§ **Instructions for the task**: All lines from the line containing "lump(-0.25, 0, 0.112, 0.095, 0.076, 0.025)" up to and including the last line of the listing below should be echoed exactly; no other lines belong in the response.

--- Recorded information Enclosed Below ---

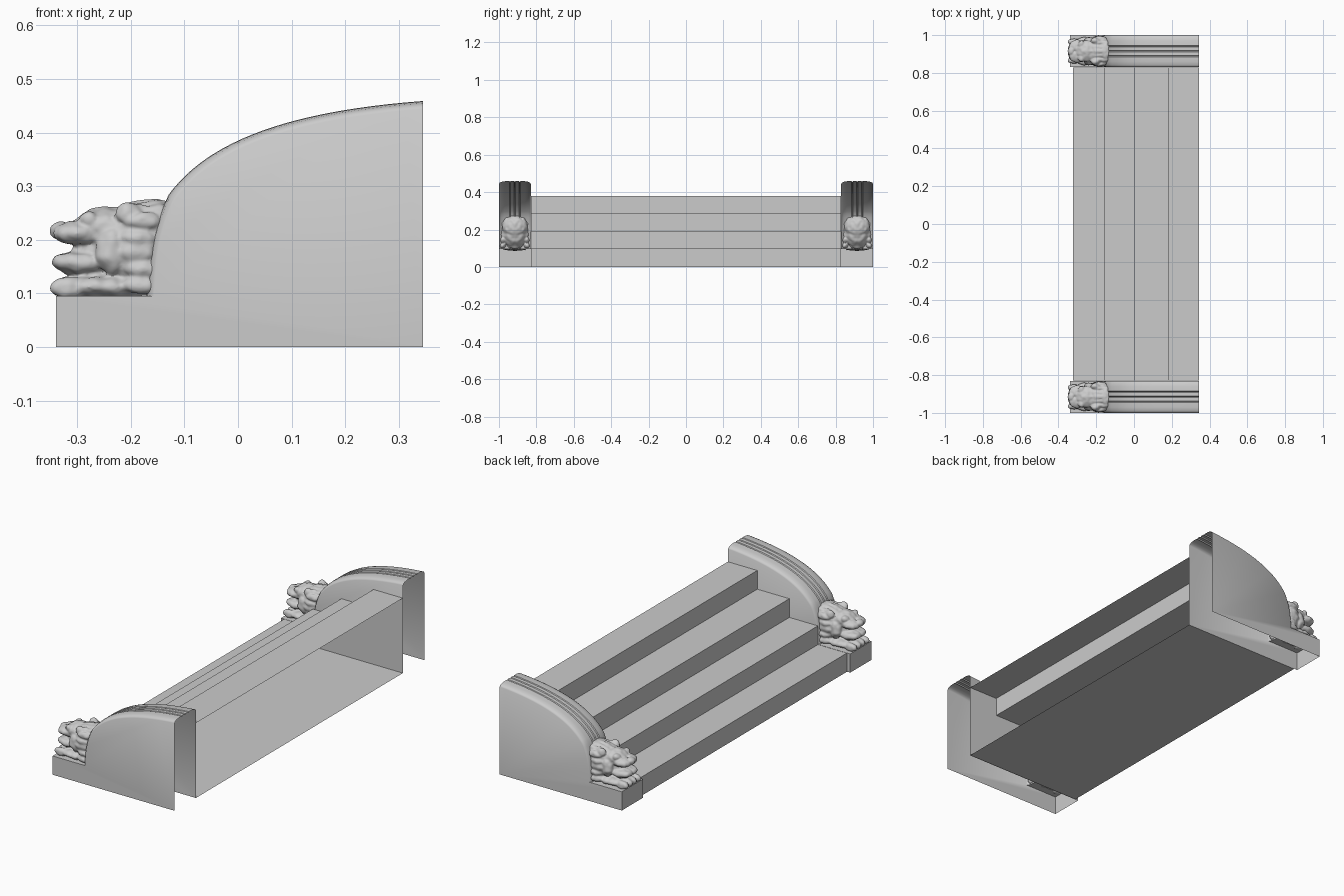
import bpy, bmesh, math
from mathutils import Vector, Matrix, noise
from mathutils.geometry import interpolate_bezier

if "Cube" in bpy.data.objects:
    bpy.data.objects.remove(bpy.data.objects["Cube"], do_unlink=True)

stone = bpy.data.materials.new("grey stone")
stone.use_nodes = True
GREY = (0.6, 0.6, 0.6, 1)
stone.diffuse_color = GREY
stone.node_tree.nodes["Principled BSDF"].inputs["Base Color"].default_value = GREY

BACK, FRONT, LEDGE = 0.345, -0.34, 0.095
HALF = 0.085


def finish(bm, name, y=0.0):
    bmesh.ops.recalc_face_normals(bm, faces=bm.faces)
    mesh = bpy.data.meshes.new(name)
    bm.to_mesh(mesh)
    bm.free()
    mesh.materials.append(stone)
    ob = bpy.data.objects.new(name, mesh)
    ob.location.y = y
    bpy.context.collection.objects.link(ob)
    return ob


def smooth(ob, degrees):
    bpy.ops.object.select_all(action="DESELECT")
    ob.select_set(True)
    bpy.context.view_layer.objects.active = ob
    bpy.ops.object.shade_smooth_by_angle(angle=math.radians(degrees))


# Staircase shell, open at the back
def build_steps():
    bm = bmesh.new()
    risers = [-0.322, -0.16, 0.0, 0.18]
    path = [(BACK, 0), (risers[0], 0)]
    for i, x in enumerate(risers):
        path.append((x, 0.095 * (i + 1)))
        path.append((risers[i + 1] if i < 3 else BACK, 0.095 * (i + 1)))
    sides = [[bm.verts.new((x, s * 0.828, z)) for x, z in path] for s in (-1, 1)]
    for i in range(len(path) - 1):
        bm.faces.new((sides[0][i], sides[0][i + 1], sides[1][i + 1], sides[1][i]))
    for side in sides:
        bm.faces.new(side)
    return finish(bm, "steps")


# Side wall with an arched, grooved coping, open at the back and below
def build_wall(name, y):
    bm = bmesh.new()
    p = [Vector(c) for c in ((-0.172, LEDGE), (-0.168, 0.19), (-0.155, 0.235), (-0.13, 0.285))]
    q = [p[3]] + [Vector(c) for c in ((-0.06, 0.38), (0.08, 0.44), (BACK, 0.46))]
    arch = interpolate_bezier(*p, 9)[:-1] + interpolate_bezier(*q, 24)
    half = [(0.004, 0.001), (0.022, 0.001), (0.026, 0.006), (0.030, 0.001),
            (0.055, 0.002), (0.072, 0.005), (0.081, 0.010), (HALF, 0.016)]
    section = [(-a, d) for a, d in reversed(half)] + [(0, 0.006)] + half
    rows = []
    for i, c in enumerate(arch):
        t = arch[min(i + 1, len(arch) - 1)] - arch[max(i - 1, 0)]
        n = Vector((t.y, -t.x)).normalized()
        if i == 0:
            n = Vector((1, 0))
        elif i == len(arch) - 1:
            n = Vector((0, -1))
        rows.append([bm.verts.new((c.x + n.x * d, a, c.y + n.y * d)) for a, d in section])
    for r, s in zip(rows, rows[1:]):
        for j in range(len(section) - 1):
            bm.faces.new((r[j], r[j + 1], s[j + 1], s[j]))
    fronts = []
    for end, sign in ((0, -1), (-1, 1)):
        low, high, back = [bm.verts.new((x, sign * HALF, z)) for x, z in
                           ((FRONT, 0), (FRONT, LEDGE), (BACK, 0))]
        bm.faces.new([low, back] + [r[end] for r in reversed(rows)] + [high])
        fronts.append((low, high))
    (l0, h0), (l1, h1) = fronts
    bm.faces.new((l0, l1, h1, h0))
    bm.faces.new([h0, h1] + list(reversed(rows[0])))
    smooth(finish(bm, name, y), 35)


# Carved beast head: overlapping lumps fused into one skin
def build_head(name, y):
    bm = bmesh.new()

    def lump(x, yy, z, rx, ry, rz):
        for s in ((1, -1) if yy else (1,)):
            m = Matrix.Translation((x, s * yy, z)) @ Matrix.Diagonal((rx, ry, rz, 1))
            bmesh.ops.create_icosphere(bm, subdivisions=3, radius=1, matrix=m)

    lump(-0.19, 0, 0.185, 0.075, 0.078, 0.085)      # skull
    lump(-0.15, 0, 0.215, 0.045, 0.07, 0.062)       # neck
    lump(-0.245, 0, 0.22, 0.065, 0.06, 0.042)       # forehead
    lump(-0.30, 0.025, 0.212, 0.045, 0.035, 0.022)  # muzzle
    lump(-0.333, 0, 0.217, 0.018, 0.024, 0.018)     # nose
    lump(-0.295, 0.018, 0.157, 0.054, 0.042, 0.022) # jaw
    lump(-0.27, 0, 0.18, 0.04, 0.04, 0.03)          # tongue
    lump(-0.235, 0.048, 0.18, 0.032, 0.027, 0.045)  # cheek
    lump(-0.278, 0.036, 0.238, 0.02, 0.02, 0.014)   # brow
    lump(-0.205, 0.056, 0.25, 0.025, 0.017, 0.018)  # ear
    lump(-0.25, 0, 0.112, 0.095, 0.076, 0.025)      # chest
    for yy in (0.016, 0.048):
        lump(-0.315, yy, 0.109, 0.036, 0.018, 0.02) # toes
    for i in range(5):                              # mane locks
        lump(-0.185 + 0.008 * math.sin(i * 2), 0.064, 0.115 + i * 0.03, 0.035, 0.017, 0.017)
    for i in range(3):
        lump(-0.17, 0.022 * i, 0.262 - 0.004 * i, 0.045, 0.012, 0.012)

    ob = finish(bm, name, y)
    skin = ob.modifiers.new("fuse", "REMESH")
    skin.mode = "VOXEL"
    skin.voxel_size = 0.004
    soften = ob.modifiers.new("soften", "SMOOTH")
    soften.factor = 0.5
    soften.iterations = 3
    # Bake the modifiers, then roughen the carving
    mesh = bpy.data.meshes.new_from_object(
        ob.evaluated_get(bpy.context.evaluated_depsgraph_get()))
    ob.modifiers.clear()
    ob.data = mesh
    mesh.update()
    moves = [v.normal * 0.004 * noise.noise(Vector((v.co.x, abs(v.co.y), v.co.z)) * 45)
             for v in mesh.vertices]
    for v, move in zip(mesh.vertices, moves):
        v.co += move
    if not mesh.materials:
        mesh.materials.append(stone)
    smooth(ob, 60)


build_steps()
for side, y in (("front", -0.915), ("back", 0.915)):
    build_wall(side + "_side_wall", y)
    build_head(side + "_beast_head", y)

--- End of Enclosed Recorded information ---

§ **Worked solution**:
    lump(-0.25, 0, 0.112, 0.095, 0.076, 0.025)      # chest
    for yy in (0.016, 0.048):
        lump(-0.315, yy, 0.109, 0.036, 0.018, 0.02) # toes
    for i in range(5):                              # mane locks
        lump(-0.185 + 0.008 * math.sin(i * 2), 0.064, 0.115 + i * 0.03, 0.035, 0.017, 0.017)
    for i in range(3):
        lump(-0.17, 0.022 * i, 0.262 - 0.004 * i, 0.045, 0.012, 0.012)

    ob = finish(bm, name, y)
    skin = ob.modifiers.new("fuse", "REMESH")
    skin.mode = "VOXEL"
    skin.voxel_size = 0.004
    soften = ob.modifiers.new("soften", "SMOOTH")
    soften.factor = 0.5
    soften.iterations = 3
    # Bake the modifiers, then roughen the carving
    mesh = bpy.data.meshes.new_from_object(
        ob.evaluated_get(bpy.context.evaluated_depsgraph_get()))
    ob.modifiers.clear()
    ob.data = mesh
    mesh.update()
    moves = [v.normal * 0.004 * noise.noise(Vector((v.co.x, abs(v.co.y), v.co.z)) * 45)
             for v in mesh.vertices]
    for v, move in zip(mesh.vertices, moves):
        v.co += move
    if not mesh.materials:
        mesh.materials.append(stone)
    smooth(ob, 60)


build_steps()
for side, y in (("front", -0.915), ("back", 0.915)):
    build_wall(side + "_side_wall", y)
    build_head(side + "_beast_head", y)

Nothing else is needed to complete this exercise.